Four artists leave it to the viewer’s imagination to make sense of their creations on display at the Kasthuri Sreenivasan Art Gallery

On first sight, the painting intrigues. Look deeper and the shades of brown, the dots, and triangles take the shape of buildings. The painting is a result of artist K. Srinivasan’s visit to Bangalore. Inspired by the buildings he saw there, Srinivasan traced them on his canvas back home.

But not all of his abstract works have such stories to them. Why should they? asks the 77-year-old artist. “The most difficult thing for an artist is to explain his paintings,” he says. “How do you explain music? If you ask a potter how he shaped his pot, he cannot explain it in words.”

Srinivasan’s paintings require the viewer to think. The forms and textures he has described on canvas are open to interpretation, he says. Dots and triangles are predominant in most of his works.

Pulli kolams

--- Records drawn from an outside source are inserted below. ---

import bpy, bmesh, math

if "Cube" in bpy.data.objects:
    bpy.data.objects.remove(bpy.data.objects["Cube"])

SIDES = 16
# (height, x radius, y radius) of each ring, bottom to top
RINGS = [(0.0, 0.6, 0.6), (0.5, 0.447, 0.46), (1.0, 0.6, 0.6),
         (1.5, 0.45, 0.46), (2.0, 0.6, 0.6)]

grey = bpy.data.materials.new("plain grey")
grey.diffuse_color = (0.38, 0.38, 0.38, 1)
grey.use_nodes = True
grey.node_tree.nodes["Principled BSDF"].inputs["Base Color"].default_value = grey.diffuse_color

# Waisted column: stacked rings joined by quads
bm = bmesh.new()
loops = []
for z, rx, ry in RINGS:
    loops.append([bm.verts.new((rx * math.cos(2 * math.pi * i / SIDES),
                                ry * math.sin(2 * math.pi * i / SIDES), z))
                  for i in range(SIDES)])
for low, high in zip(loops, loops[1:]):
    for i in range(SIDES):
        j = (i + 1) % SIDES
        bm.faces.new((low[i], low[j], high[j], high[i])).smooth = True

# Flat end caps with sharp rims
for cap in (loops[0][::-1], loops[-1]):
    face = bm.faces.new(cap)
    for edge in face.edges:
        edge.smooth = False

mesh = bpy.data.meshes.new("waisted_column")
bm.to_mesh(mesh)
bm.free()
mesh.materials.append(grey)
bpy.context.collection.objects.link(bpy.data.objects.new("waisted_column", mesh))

This is because he is inspired by the intricate pulli kolams he admired during his younger days in Lakshmi Puram, Chennai. “Kolam is always an exciting thing. It is a form of abstraction beyond compare.” Artists Srinivasan, P. Perumal, R. Varadarajan and Henry Daniel, college-mates at the Government School of Arts & Crafts, Madras, (currently The College of Fine Arts) during the 50s have come together to show their works at the aptly titled exhibition ‘4some from the 50ees’, as part of the Kasthuri Sreenivasan Trust’s silver jubilee exhibitions. The paintings are curated by art critic Lakshmi Venkatraman who runs Gallery Sri Parvati in Chennai.

Perumal, a native of Srivilliputhur, has painted scenes from rural India. His dark-skinned women in ankle-length saris and shirtless men with dhotis folded up to their knees are realistic. Done on vast canvases, some of them measuring 45”x32”, Perumal’s works are stunning.

Henry Daniel’s paintings are haunting. What is that faceless woman seated alone in a dark wood thinking? How much further does the lady with firewood on her head have to travel to cross that lone stretch of forest?

His painting of a horse with a woman dancing in abandon above it is an eye-catcher. Lakshmi points out that the painting can mean anything. “The lady might have just jumped off the horse. You never know why she is dancing that way,” she says.

It is abstracts again at Varadharajan’s camp. Done in bright colours, he has mixed collage work to add patterns to his works. Again, his paintings challenge the untrained eye. But all it takes is a little bit of interest and imagination to enjoy a painting, explains Srinivasan. “You don’t need to understand a painting. You have to enjoy it, that’s all.”

‘4some from the 50ees’ is on at Kasthuri Sreenivasan Art Gallery, Avanashi Road, till January 8 between 10 a.m and 6.30 p.m. For details, call 0422-2574110.